*** Opening of Data for this task ***

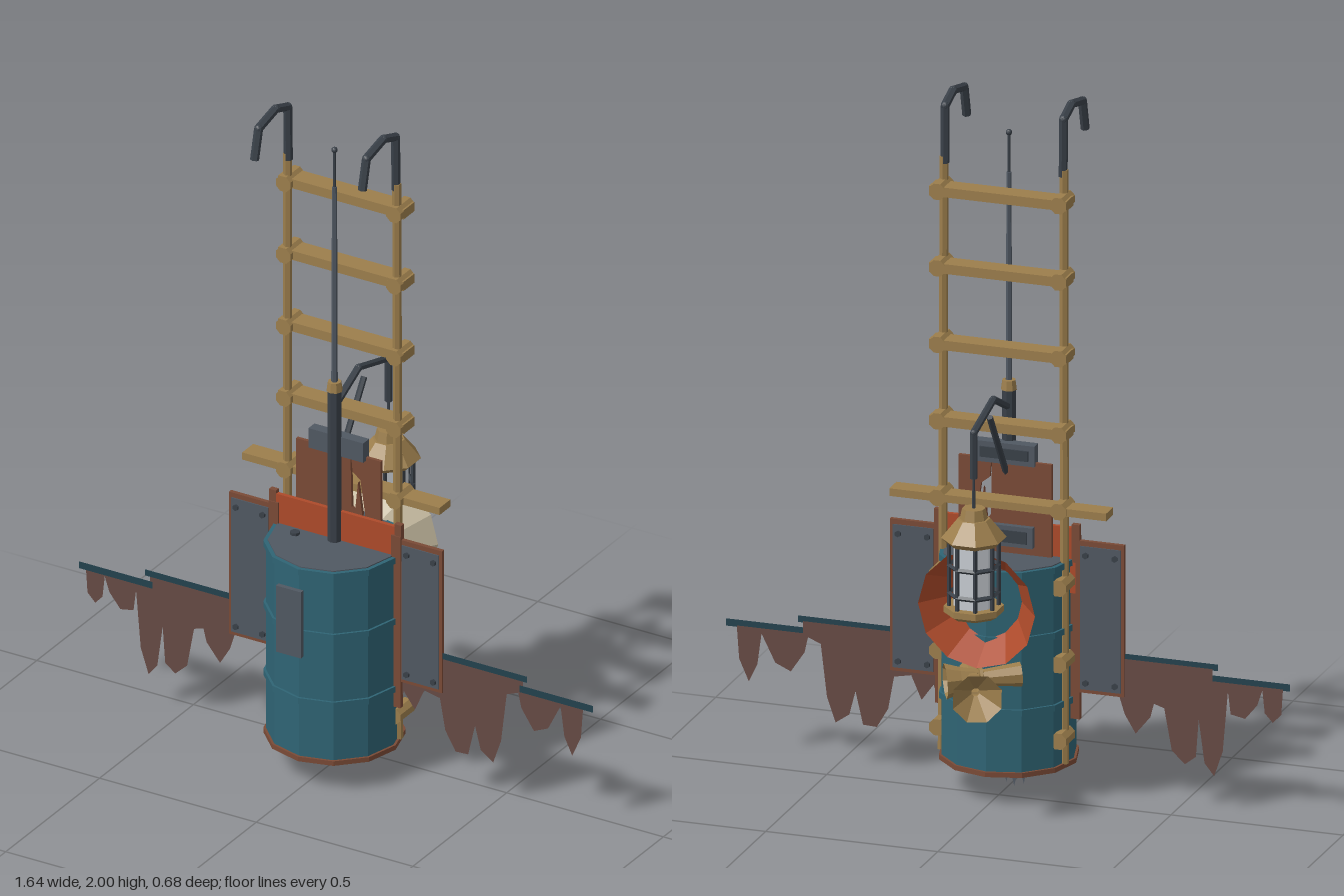
import * as THREE from 'three';

const mat = (name, color, side = THREE.FrontSide) => {
  const m = new THREE.MeshStandardMaterial({ color, side });
  m.name = name;
  return m;
};

export function createModel() {
  const D = THREE.DoubleSide;
  const teal = mat('tealPaint', 0x2f6474);
  const darkTeal = mat('darkTealTrim', 0x23424e, D);
  const wood = mat('agedWood', 0x9c7e4c, D);
  const dark = mat('darkIron', 0x394048);
  const grey = mat('greySteel', 0x505862, D);
  const orange = mat('orangePaint', 0xad4a2a);
  const rust = mat('rustedBoard', 0x7a4a36, D);
  const rag = mat('raggedCloth', 0x664a44, D);
  const cream = mat('creamEnamel', 0xc4b99f);
  const glass = mat('lanternGlass', 0xc9ced4);

  const model = new THREE.Group();
  const V = (x, y, z) => new THREE.Vector3(x, y, z);

  // Faceted mesh
  const add = (name, geo, material, x = 0, y = 0, z = 0, parent = model) => {
    const g = geo.index ? geo.toNonIndexed() : geo;
    g.computeVertexNormals();
    const mesh = new THREE.Mesh(g, material);
    mesh.name = name;
    mesh.position.set(x, y, z);
    parent.add(mesh);
    return mesh;
  };
  const box = (name, w, h, d, m, x, y, z, p) => add(name, new THREE.BoxGeometry(w, h, d), m, x, y, z, p);
  // Vertical cylinder given by its bottom and top heights
  const cyl = (name, rTop, rBot, y0, y1, m, x, z, n = 8, p = model) =>
    add(name, new THREE.CylinderGeometry(rTop, rBot, y1 - y0, n), m, x, (y0 + y1) / 2, z, p);
  const rod = (name, a, b, r, m, p = model) => {
    const d = b.clone().sub(a);
    const mesh = add(name, new THREE.CylinderGeometry(r, r, d.length(), 6), m, 0, 0, 0, p);
    mesh.position.copy(a).add(b).multiplyScalar(0.5);
    mesh.quaternion.setFromUnitVectors(V(0, 1, 0), d.normalize());
  };
  const bentRod = (name, pts, r, m) => {
    const g = new THREE.Group();
    g.name = name;
    model.add(g);
    for (let i = 0; i < pts.length - 1; i++) {
      rod(name + 'Segment', pts[i], pts[i + 1], r, m, g);
      if (i) add(name + 'Joint', new THREE.IcosahedronGeometry(r, 1), m, ...pts[i].toArray(), g);
    }
  };
  const sheet = (name, pts, m, z) =>
    add(name, new THREE.ShapeGeometry(new THREE.Shape(pts.map(([x, y]) => new THREE.Vector2(x, y)))), m, 0, 0, z);

  // Barrel
  const BZ = 0.083;
  cyl('barrelBody', 0.188, 0.188, 0.095, 0.675, teal, 0, BZ, 12);
  for (const y of [0.275, 0.485]) cyl('barrelRib', 0.195, 0.195, y - 0.009, y + 0.009, teal, 0, BZ, 12);
  cyl('barrelTopRim', 0.195, 0.195, 0.665, 0.683, teal, 0, BZ, 12);
  cyl('barrelLid', 0.183, 0.183, 0.68, 0.686, grey, 0, BZ, 12);
  cyl('barrelBottomRim', 0.195, 0.195, 0.088, 0.102, rust, 0, BZ, 12);
  cyl('barrelBottom', 0.185, 0.185, 0.085, 0.09, darkTeal, 0, BZ, 12);
  cyl('barrelBung', 0.014, 0.014, 0.684, 0.694, dark, -0.11, 0.11);
  sheet('bottomShards', [[-0.06, 0.09], [-0.043, 0.01], [-0.03, 0.06], [-0.015, 0], [-0.004, 0.05],
    [0.008, 0.01], [0.018, 0.06], [0.03, 0.09]], grey, BZ);
  sheet('smallShard', [[0.07, 0.09], [0.077, 0.065], [0.084, 0.09]], grey, BZ);

  // Front handle
  box('handlePlate', 0.08, 0.205, 0.014, grey, 0, 0.543, 0.322);
  rod('handleUpperStem', V(0, 0.6, 0.25), V(0, 0.6, 0.32), 0.011, dark);
  rod('handleLowerStem', V(0, 0.505, 0.26), V(0, 0.46, 0.32), 0.011, dark);

  // Ladder
  for (const s of [-1, 1]) {
    rod('ladderRail', V(s * 0.178, 0.1, 0.038), V(s * 0.174, 1.82, 0.042), 0.0125, wood);
    bentRod('ladderHook', [V(s * 0.172, 1.8, 0.042), V(s * 0.172, 1.965, 0.045), V(s * 0.172, 1.988, 0.11),
      V(s * 0.172, 1.968, 0.2), V(s * 0.172, 1.88, 0.222)], 0.0125, dark);
  }
  for (let i = 0; i < 8; i++) {
    const y = 0.178 + i * 0.222, long = i === 3;
    box('ladderRung', long ? 0.63 : i < 3 ? 0.35 : 0.4, long ? 0.022 : 0.028, 0.058, wood, 0, y, 0.02);
    for (const s of [-1, 1]) {
      const g = new THREE.CylinderGeometry(0.025, 0.025, 0.075, 8);
      g.rotateY(Math.PI / 8).rotateX(Math.PI / 2);
      add('rungKnot', g, wood, s * 0.176, y, 0.026);
    }
  }

  // Antenna
  cyl('antennaPost', 0.02, 0.02, 0.68, 1.155, dark, 0, BZ);
  cyl('antennaCollar', 0.019, 0.023, 1.15, 1.178, wood, 0, BZ);
  cyl('antennaMast', 0.007, 0.009, 1.178, 1.78, grey, 0, BZ, 6);
  cyl('antennaTip', 0.004, 0.004, 1.78, 1.895, dark, 0, BZ, 6);
  add('antennaBall', new THREE.IcosahedronGeometry(0.009, 1), dark, 0, 1.895, BZ);

  // Lantern arm
  bentRod('lanternArm', [V(0, 1.1, 0.08), V(0, 1.162, -0.045), V(0, 1.118, -0.205), V(0, 0.985, -0.205)], 0.0105, dark);
  rod('armBrace', V(0, 0.9, 0.07), V(0, 1.12, -0.075), 0.009, dark);
  rod('lanternHook', V(0, 0.95, -0.205), V(0, 0.89, -0.205), 0.005, dark);
  rod('lanternLink', V(0, 0.99, -0.205), V(0, 0.94, -0.205), 0.004, dark);

  // Lantern
  const lantern = new THREE.Group();
  lantern.name = 'lantern';
  lantern.position.set(0, 0, -0.205);
  lantern.rotation.y = Math.PI / 8;
  model.add(lantern);
  const part = (name, rt, rb, y0, y1, m) => cyl(name, rt, rb, y0, y1, m, 0, 0, 8, lantern);
  part('lanternCap', 0.032, 0.04, 0.865, 0.9, wood);
  part('lanternRoof', 0.045, 0.09, 0.815, 0.87, wood);
  part('lanternEave', 0.09, 0.075, 0.8, 0.815, wood);
  part('lanternGlass', 0.055, 0.055, 0.615, 0.805, glass);
  part('lanternBase', 0.083, 0.083, 0.6, 0.618, wood);
  part('lanternFoot', 0.083, 0.065, 0.588, 0.6, wood);
  for (const y of [0.655, 0.735]) {
    const g = new THREE.TorusGeometry(0.068, 0.007, 4, 8);
    add('cageRing', g.rotateX(Math.PI / 2), dark, 0, y, 0, lantern);
  }
  for (let i = 0; i < 8; i++) {
    const a = i * Math.PI / 4;
    cyl('cageBar', 0.006, 0.006, 0.61, 0.805, dark, 0.068 * Math.sin(a), 0.068 * Math.cos(a), 4, lantern);
  }

  // Reflector dish behind the lantern, painted inside
  const dish = (r0, r1) => new THREE.CylinderGeometry(r1, r0, 0.15, 12, 1, true).rotateX(-Math.PI / 2);
  add('dishOutside', dish(0.065, 0.172), cream, 0, 0.597, -0.107);
  add('dishInside', dish(0.062, 0.17).scale(-1, 1, 1), orange, 0, 0.597, -0.108);

  // Signal horns
  const horn = (name, a, b, bell) => {
    const d = b.clone().sub(a), L = d.length();
    const profile = [[0.001, 0], [0.034, 0], [0.023, 0.5], [0.034, 0.51], [0.034, 0.55], [0.025, 0.56],
      [0.036, 0.8], [bell, 1], [0.012, 0.75]].map(([r, t]) => new THREE.Vector2(r, t * L));
    const h = add(name, new THREE.LatheGeometry(profile, 8), wood);
    h.position.copy(a);
    h.quaternion.setFromUnitVectors(V(0, 1, 0), d.normalize());
  };
  horn('longHorn', V(0.05, 0.385, -0.09), V(-0.053, 0.39, -0.325), 0.072);
  horn('shortHorn', V(-0.1, 0.395, -0.1), V(0.085, 0.385, -0.2), 0.05);

  // Side shields
  const PZ = 0.072;
  for (const s of [-1, 1]) {
    box('shieldFrame', 0.15, 0.44, 0.012, rust, s * 0.265, 0.52, PZ);
    box('shieldPlate', 0.118, 0.415, 0.018, grey, s * 0.272, 0.518, PZ);
    box('shieldStrip', 0.03, 0.53, 0.014, rust, s * 0.195, 0.485, PZ + 0.004);
    for (const [x, y] of [[0.315, 0.7], [0.315, 0.33], [0.23, 0.7], [0.23, 0.33]]) {
      add('shieldBolt', new THREE.CylinderGeometry(0.009, 0.009, 0.032, 6).rotateX(Math.PI / 2), dark, s * x, y, PZ);
    }
  }

  // Centre boards
  box('orangeBoard', 0.4, 0.19, 0.012, orange, 0, 0.68, PZ);
  for (const s of [-1, 1]) box('boardEdge', 0.022, 0.11, 0.016, rust, s * 0.2, 0.73, PZ);
  const split = (name, pts) => {
    const shape = new THREE.Shape(pts.map(([x, y]) => new THREE.Vector2(x, y)));
    add(name, new THREE.ExtrudeGeometry(shape, { depth: 0.01, bevelEnabled: false }), rust, 0, 0, 0.052);
  };
  split('leftBoard', [[-0.135, 0.66], [0.075, 0.66], [0.075, 0.78], [0.062, 0.87], [0.053, 0.78], [0.042, 0.79],
    [0.038, 0.955], [-0.135, 0.955]]);
  split('rightBoard', [[0.085, 0.66], [0.135, 0.66], [0.135, 0.955], [0.04, 0.955], [0.045, 0.9], [0.07, 0.88],
    [0.085, 0.78]]);
  box('rearBracket', 0.175, 0.06, 0.032, grey, 0, 0.975, 0.06);
  box('bracketSlot', 0.14, 0.03, 0.006, dark, 0, 0.975, 0.042);
  box('lowerBracket', 0.17, 0.06, 0.02, grey, 0, 0.74, 0.045);
  box('lowerBracketSlot', 0.14, 0.035, 0.006, dark, 0, 0.74, 0.034);

  // Ragged wings
  for (const s of [-1, 1]) {
    const bar = (x0, x1, y0, y1) => sheet('wingBar', [[s * x0, y0], [s * x1, y0], [s * x1, y1], [s * x0, y1]], darkTeal, PZ + 0.003);
    bar(0.2, 0.61, 0.405, 0.424);
    bar(0.585, 0.82, 0.37, 0.391);
  }
  sheet('rightWingCloth', [[-0.2, 0.41], [-0.595, 0.41], [-0.595, 0.375], [-0.8, 0.375], [-0.795, 0.3], [-0.77, 0.275],
    [-0.747, 0.3], [-0.74, 0.365], [-0.725, 0.32], [-0.69, 0.277], [-0.648, 0.285], [-0.64, 0.35], [-0.625, 0.175],
    [-0.6, 0.1], [-0.572, 0.135], [-0.555, 0.26], [-0.547, 0.15], [-0.515, 0.125], [-0.477, 0.16], [-0.455, 0.28],
    [-0.425, 0.29], [-0.415, 0.25], [-0.372, 0.197], [-0.34, 0.25], [-0.315, 0.33], [-0.2, 0.3]], rag, PZ);
  sheet('leftWingCloth', [[0.2, 0.41], [0.595, 0.41], [0.595, 0.375], [0.787, 0.375], [0.78, 0.28], [0.752, 0.217],
    [0.727, 0.27], [0.715, 0.36], [0.675, 0.28], [0.63, 0.26], [0.59, 0.32], [0.58, 0.365], [0.543, 0.35],
    [0.525, 0.2], [0.5, 0.127], [0.46, 0.155], [0.442, 0.225], [0.42, 0.13], [0.38, 0.128], [0.347, 0.185],
    [0.33, 0.28], [0.28, 0.29], [0.25, 0.222], [0.215, 0.27], [0.2, 0.225]], rag, PZ);

  return model;
}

*** Close of Data for this task ***

Given the records above, reproduce precisely and only the lines between the line holding "box('ladderRung', long ?" and the line holding "g.rotateY(Math.PI / 8).rotateX(Math.PI", inclusive.

    box('ladderRung', long ? 0.63 : i < 3 ? 0.35 : 0.4, long ? 0.022 : 0.028, 0.058, wood, 0, y, 0.02);
    for (const s of [-1, 1]) {
      const g = new THREE.CylinderGeometry(0.025, 0.025, 0.075, 8);
      g.rotateY(Math.PI / 8).rotateX(Math.PI / 2);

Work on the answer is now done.